WHAT IS REQUIRED: Scan the records for the line containing "for (const sx". From there through the last line, write out each line exactly.

(Records from a collection)
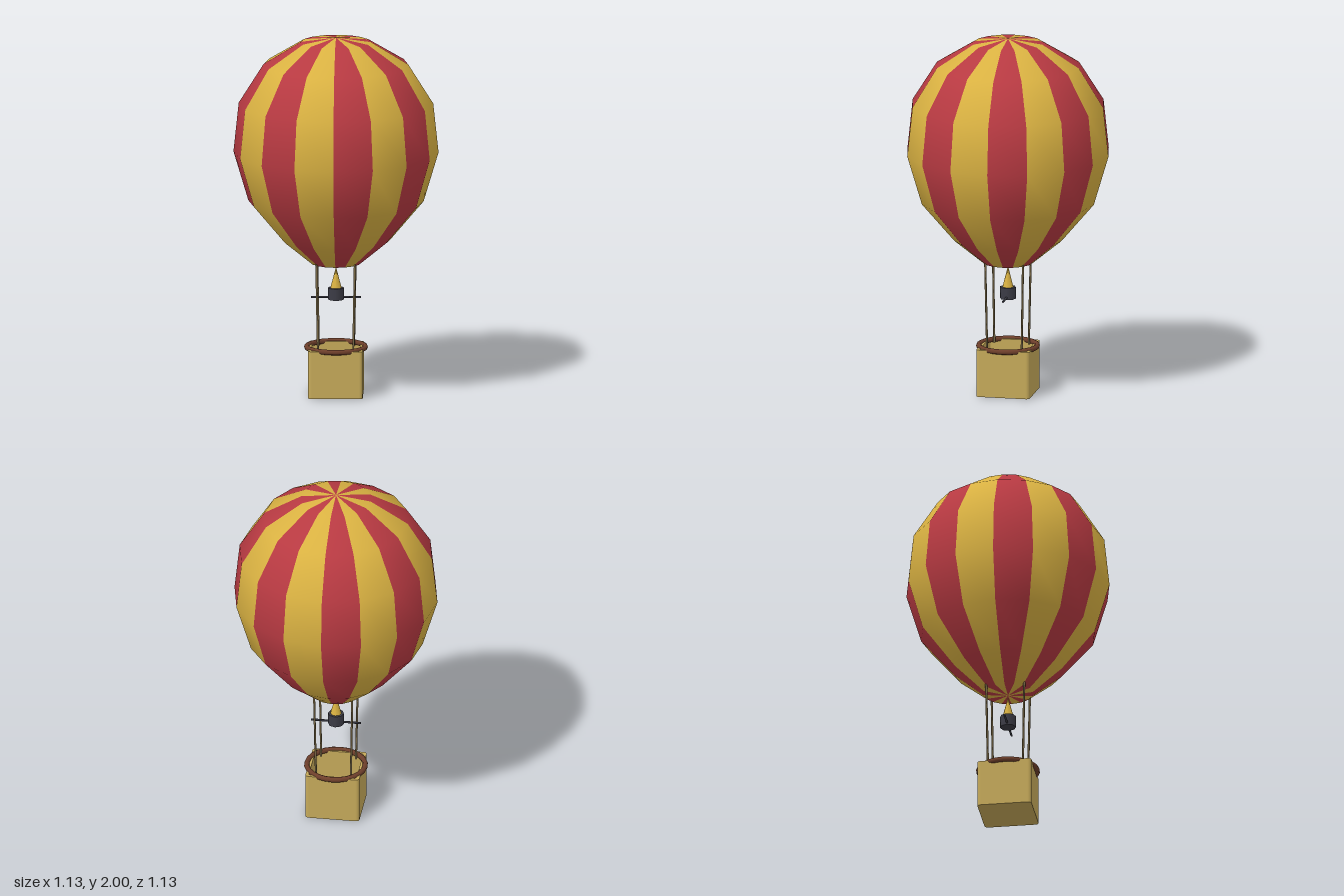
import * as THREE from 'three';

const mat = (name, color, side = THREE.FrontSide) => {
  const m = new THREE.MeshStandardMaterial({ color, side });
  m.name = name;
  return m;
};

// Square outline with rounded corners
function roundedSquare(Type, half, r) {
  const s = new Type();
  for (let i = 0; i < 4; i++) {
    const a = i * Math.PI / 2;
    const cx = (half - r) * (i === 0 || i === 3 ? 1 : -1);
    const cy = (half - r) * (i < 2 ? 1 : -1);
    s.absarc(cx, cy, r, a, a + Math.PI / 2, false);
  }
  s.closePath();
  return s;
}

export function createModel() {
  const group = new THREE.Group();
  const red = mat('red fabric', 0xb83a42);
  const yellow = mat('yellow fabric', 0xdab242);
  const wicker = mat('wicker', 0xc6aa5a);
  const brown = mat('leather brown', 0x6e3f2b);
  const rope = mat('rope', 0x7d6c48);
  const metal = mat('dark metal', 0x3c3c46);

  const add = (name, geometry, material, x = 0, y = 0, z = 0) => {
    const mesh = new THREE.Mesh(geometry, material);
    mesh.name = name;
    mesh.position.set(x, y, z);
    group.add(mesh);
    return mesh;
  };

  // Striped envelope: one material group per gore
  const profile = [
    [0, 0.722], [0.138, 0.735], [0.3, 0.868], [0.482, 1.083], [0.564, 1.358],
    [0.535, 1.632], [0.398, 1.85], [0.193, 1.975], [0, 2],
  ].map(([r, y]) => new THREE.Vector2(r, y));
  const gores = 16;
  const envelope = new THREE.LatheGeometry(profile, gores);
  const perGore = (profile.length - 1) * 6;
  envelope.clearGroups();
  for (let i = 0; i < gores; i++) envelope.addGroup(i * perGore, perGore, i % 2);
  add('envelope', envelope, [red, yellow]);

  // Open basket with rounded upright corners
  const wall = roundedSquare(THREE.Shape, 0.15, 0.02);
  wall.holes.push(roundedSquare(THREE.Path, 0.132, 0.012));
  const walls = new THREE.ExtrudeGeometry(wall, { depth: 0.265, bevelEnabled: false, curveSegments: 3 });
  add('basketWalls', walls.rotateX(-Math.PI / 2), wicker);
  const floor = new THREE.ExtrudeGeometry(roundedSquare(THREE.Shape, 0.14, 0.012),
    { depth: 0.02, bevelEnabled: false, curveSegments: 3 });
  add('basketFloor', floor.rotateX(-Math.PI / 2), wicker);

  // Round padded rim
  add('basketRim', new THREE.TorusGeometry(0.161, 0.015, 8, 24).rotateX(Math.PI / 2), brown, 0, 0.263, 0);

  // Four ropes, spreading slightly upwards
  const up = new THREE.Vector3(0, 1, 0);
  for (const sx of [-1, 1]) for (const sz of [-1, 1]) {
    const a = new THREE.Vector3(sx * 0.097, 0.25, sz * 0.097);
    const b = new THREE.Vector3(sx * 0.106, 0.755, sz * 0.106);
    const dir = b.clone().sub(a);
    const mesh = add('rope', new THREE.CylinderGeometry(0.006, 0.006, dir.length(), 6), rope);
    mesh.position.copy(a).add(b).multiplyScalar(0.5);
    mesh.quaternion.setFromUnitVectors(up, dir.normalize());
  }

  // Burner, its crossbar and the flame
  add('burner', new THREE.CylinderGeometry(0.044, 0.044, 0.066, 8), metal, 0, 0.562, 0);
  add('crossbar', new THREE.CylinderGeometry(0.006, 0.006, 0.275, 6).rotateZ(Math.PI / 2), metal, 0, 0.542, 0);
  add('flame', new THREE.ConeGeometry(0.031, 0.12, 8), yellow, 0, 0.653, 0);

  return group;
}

RESULT FOR THIS EXERCISE:
  for (const sx of [-1, 1]) for (const sz of [-1, 1]) {
    const a = new THREE.Vector3(sx * 0.097, 0.25, sz * 0.097);
    const b = new THREE.Vector3(sx * 0.106, 0.755, sz * 0.106);
    const dir = b.clone().sub(a);
    const mesh = add('rope', new THREE.CylinderGeometry(0.006, 0.006, dir.length(), 6), rope);
    mesh.position.copy(a).add(b).multiplyScalar(0.5);
    mesh.quaternion.setFromUnitVectors(up, dir.normalize());
  }

  // Burner, its crossbar and the flame
  add('burner', new THREE.CylinderGeometry(0.044, 0.044, 0.066, 8), metal, 0, 0.562, 0);
  add('crossbar', new THREE.CylinderGeometry(0.006, 0.006, 0.275, 6).rotateZ(Math.PI / 2), metal, 0, 0.542, 0);
  add('flame', new THREE.ConeGeometry(0.031, 0.12, 8), yellow, 0, 0.653, 0);

  return group;
}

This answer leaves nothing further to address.